"We have dismantled our bases there," Hezbollah leader Sayyed Hassan Nasrallah told a TV station in Beirut. Instead, securing the border will now be the "responsibility of the state" of Lebanon.
Nasrallah's comments come within hours of Hezbollah scrapping military posts on the Lebanon-Syria border. "There is no need," Nasrallah said, for Hezbollah bases on the Lebanese eastern border.
Those military resources might now go toward fighting the IDF, according to a warning from Nasrallah. "Israel has been threatening for 10 years to open a front against Hezbollah, but it hasn't done anything," he said Thursday.
"Israel is afraid of any confrontation because it could take place within its territory," the Hezbollah chief anticipated.
Hezbollah, established in the 1980s, has been allied with the Syrian government army to fight terror groups like Daesh, which is outlawed in Russia and many other nations.

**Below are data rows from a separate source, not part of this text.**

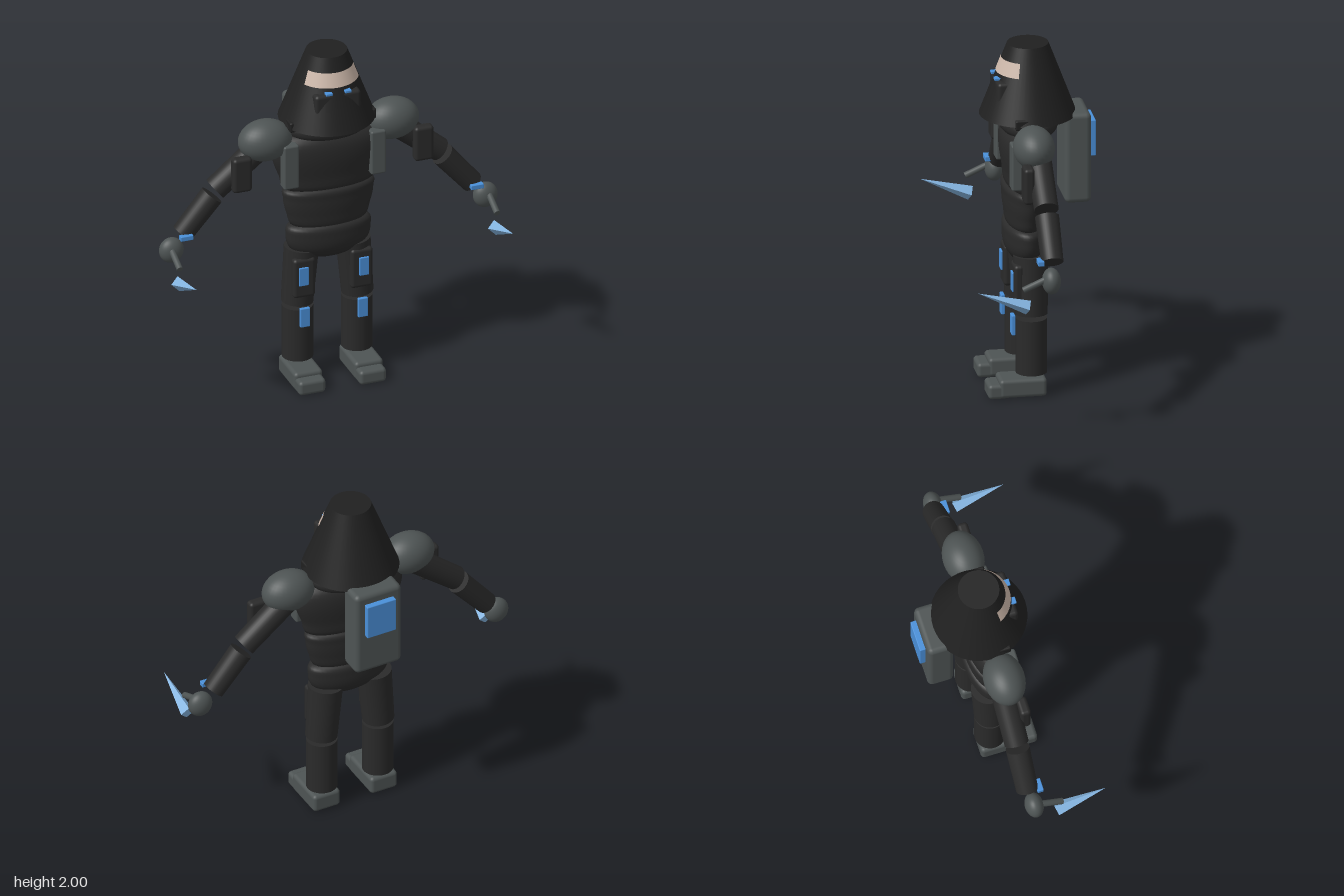
import * as THREE from 'three';
import { RoundedBoxGeometry } from 'three/addons/geometries/RoundedBoxGeometry.js';

const mat = (name, color, extra = {}) => {
  const m = new THREE.MeshStandardMaterial({ color, ...extra });
  m.name = name;
  return m;
};

export function createModel() {
  const cloth = mat('black cloth', 0x2a2a2a);
  const hoodCloth = mat('hood black', 0x202020);
  const armor = mat('grey armor', 0x4e5454);
  const blue = mat('blue accent', 0x4a90d9);
  const steel = mat('pale blue blade', 0x84b4e0, { flatShading: true });
  const skin = mat('skin', 0xcdb8aa);

  const model = new THREE.Group();
  model.name = 'hoodedFighter';

  const add = (parent, name, geometry, material, x = 0, y = 0, z = 0) => {
    const mesh = new THREE.Mesh(geometry, material);
    mesh.name = name;
    mesh.position.set(x, y, z);
    parent.add(mesh);
    return mesh;
  };
  // Rounded box given by its limits on each axis
  const block = (parent, name, material, [x0, x1], [y0, y1], [z0, z1], r = 0.015) =>
    add(parent, name, new RoundedBoxGeometry(x1 - x0, y1 - y0, z1 - z0, 3, r), material,
      (x0 + x1) / 2, (y0 + y1) / 2, (z0 + z1) / 2);
  // Cylinder or cone running from point a to point b
  const rod = (parent, name, material, a, b, ra, rb, sides = 32) => {
    const from = new THREE.Vector3(...a), to = new THREE.Vector3(...b);
    const dir = to.clone().sub(from);
    const mid = from.add(to).multiplyScalar(0.5);
    const mesh = add(parent, name, new THREE.CylinderGeometry(rb, ra, dir.length(), sides), material, mid.x, mid.y, mid.z);
    mesh.quaternion.setFromUnitVectors(new THREE.Vector3(0, 1, 0), dir.normalize());
    return mesh;
  };
  const ellipsoid = (parent, name, material, [x, y, z], [rx, ry, rz]) => {
    const mesh = add(parent, name, new THREE.SphereGeometry(1, 32, 20), material, x, y, z);
    mesh.scale.set(rx, ry, rz);
    return mesh;
  };
  // Smooth body section turned from a profile and flattened front to back
  const section = (name, points, depth) => {
    const curve = new THREE.SplineCurve(points.map(([r, y]) => new THREE.Vector2(r, y)));
    const pts = curve.getPoints(24);
    pts.forEach(p => { p.x = Math.max(p.x, 0); });
    const mesh = add(model, name, new THREE.LatheGeometry(pts, 40), cloth, 0, 0, -0.015);
    mesh.scale.z = depth;
  };

  // Torso
  section('pelvis', [[0, 0.73], [0.13, 0.75], [0.225, 0.81], [0.248, 0.89], [0.22, 0.955], [0, 0.975]], 0.46);
  section('belly', [[0, 0.93], [0.2, 0.945], [0.245, 1.03], [0.263, 1.12], [0.245, 1.185], [0, 1.2]], 0.44);
  section('chest', [[0, 1.17], [0.245, 1.18], [0.29, 1.27], [0.33, 1.39], [0.31, 1.48], [0.2, 1.53], [0, 1.53]], 0.39);
  const collar = add(model, 'collar', new THREE.TorusGeometry(0.2, 0.05, 16, 40), cloth, 0, 1.55, -0.04);
  collar.rotation.x = Math.PI / 2;
  collar.scale.y = 0.66;

  // Hood, face opening, mask and eyes
  const hoodRadius = y => 0.115 + (2 - y) * 0.378;
  add(model, 'hood', new THREE.CylinderGeometry(0.115, 0.27, 0.41, 48), hoodCloth, 0, 1.795, -0.04);
  add(model, 'face', new THREE.CylinderGeometry(hoodRadius(1.922) + 0.004, hoodRadius(1.843) + 0.004, 0.079, 32, 1, true, -1.12, 2.24),
    skin, 0, 1.8825, -0.04);
  block(model, 'mask', cloth, [-0.135, 0.135], [1.69, 1.81], [0.03, 0.15], 0.02);
  block(model, 'neckFill', cloth, [-0.2, 0.2], [1.5, 1.59], [-0.12, 0.05], 0.03);

  // Backpack
  block(model, 'backpack', armor, [-0.145, 0.145], [1.085, 1.61], [-0.375, -0.225], 0.03);
  block(model, 'backpackPanel', blue, [-0.09, 0.09], [1.34, 1.55], [-0.408, -0.37], 0.005);

  // Paired parts, built on the left side and mirrored by sign
  for (const s of [1, -1]) {
    const side = new THREE.Group();
    side.name = s > 0 ? 'leftSide' : 'rightSide';
    model.add(side);
    const X = (a, b) => (s > 0 ? [a, b] : [-b, -a]);

    block(side, 'eye', blue, X(0.036, 0.075), [1.808, 1.824], [0.12, 0.158], 0.004);
    block(side, 'collarClasp', hoodCloth, X(0.215, 0.255), [1.57, 1.63], [-0.02, 0.07], 0.01);
    block(side, 'chestPlate', armor, X(0.212, 0.302), [1.235, 1.503], [0.03, 0.1], 0.012);

    // Arm
    ellipsoid(side, 'shoulder', armor, [s * 0.375, 1.515, -0.01], [0.155, 0.12, 0.115]);
    rod(side, 'upperArm', cloth, [s * 0.38, 1.482, -0.03], [s * 0.663, 1.253, -0.03], 0.072, 0.068);
    rod(side, 'forearm', cloth, [s * 0.681, 1.218, -0.03], [s * 0.855, 1.013, -0.03], 0.067, 0.062);
    block(side, 'armPlate', cloth, X(0.48, 0.592), [1.255, 1.465], [0.02, 0.08], 0.02);
    block(side, 'wristLight', blue, X(0.82, 0.895), [1.005, 1.033], [0.02, 0.055], 0.004);
    ellipsoid(side, 'hand', armor, [s * 0.927, 0.93, -0.012], [0.071, 0.075, 0.052]);

    // Dagger
    rod(side, 'daggerHandle', armor, [s * 0.937, 0.945, 0.02], [s * 0.937, 0.888, 0.148], 0.018, 0.018, 16);
    rod(side, 'daggerBlade', steel, [s * 0.935, 0.785, 0.118], [s * 0.935, 0.885, 0.4], 0.042, 0, 4);

    // Leg
    rod(side, 'thigh', cloth, [s * 0.178, 0.47, -0.03], [s * 0.152, 0.805, -0.03], 0.09, 0.098);
    rod(side, 'shin', cloth, [s * 0.175, 0.128, -0.03], [s * 0.175, 0.447, -0.03], 0.088, 0.088);
    block(side, 'thighPlate', cloth, X(0.105, 0.235), [0.53, 0.77], [0.02, 0.074], 0.02);
    block(side, 'thighLight', blue, X(0.15, 0.207), [0.61, 0.722], [0.06, 0.084], 0.005);
    block(side, 'kneeLight', blue, X(0.142, 0.2), [0.352, 0.468], [0.062, 0.084], 0.005);
    block(side, 'foot', armor, X(0.095, 0.263), [0.005, 0.112], [-0.105, 0.16], 0.022);
    block(side, 'toe', armor, X(0.1, 0.258), [0, 0.085], [0.11, 0.223], 0.022);
  }
  return model;
}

Following combat experience Hezbollah troops accrued in the Syrian civil war, Israel now considers the group to be a full-on army rather than a mere guerilla organization, according to a Haaretz report. Israel does not take Nasrallah's threats lightly, the Israeli newspaper said while adding that a new offensive could jeopardize Galilee in Israel or other parts of northern Israel.
A victorious raid on Israeli positions would deal a major psychological "coup" to Israel, the Haaretz report added.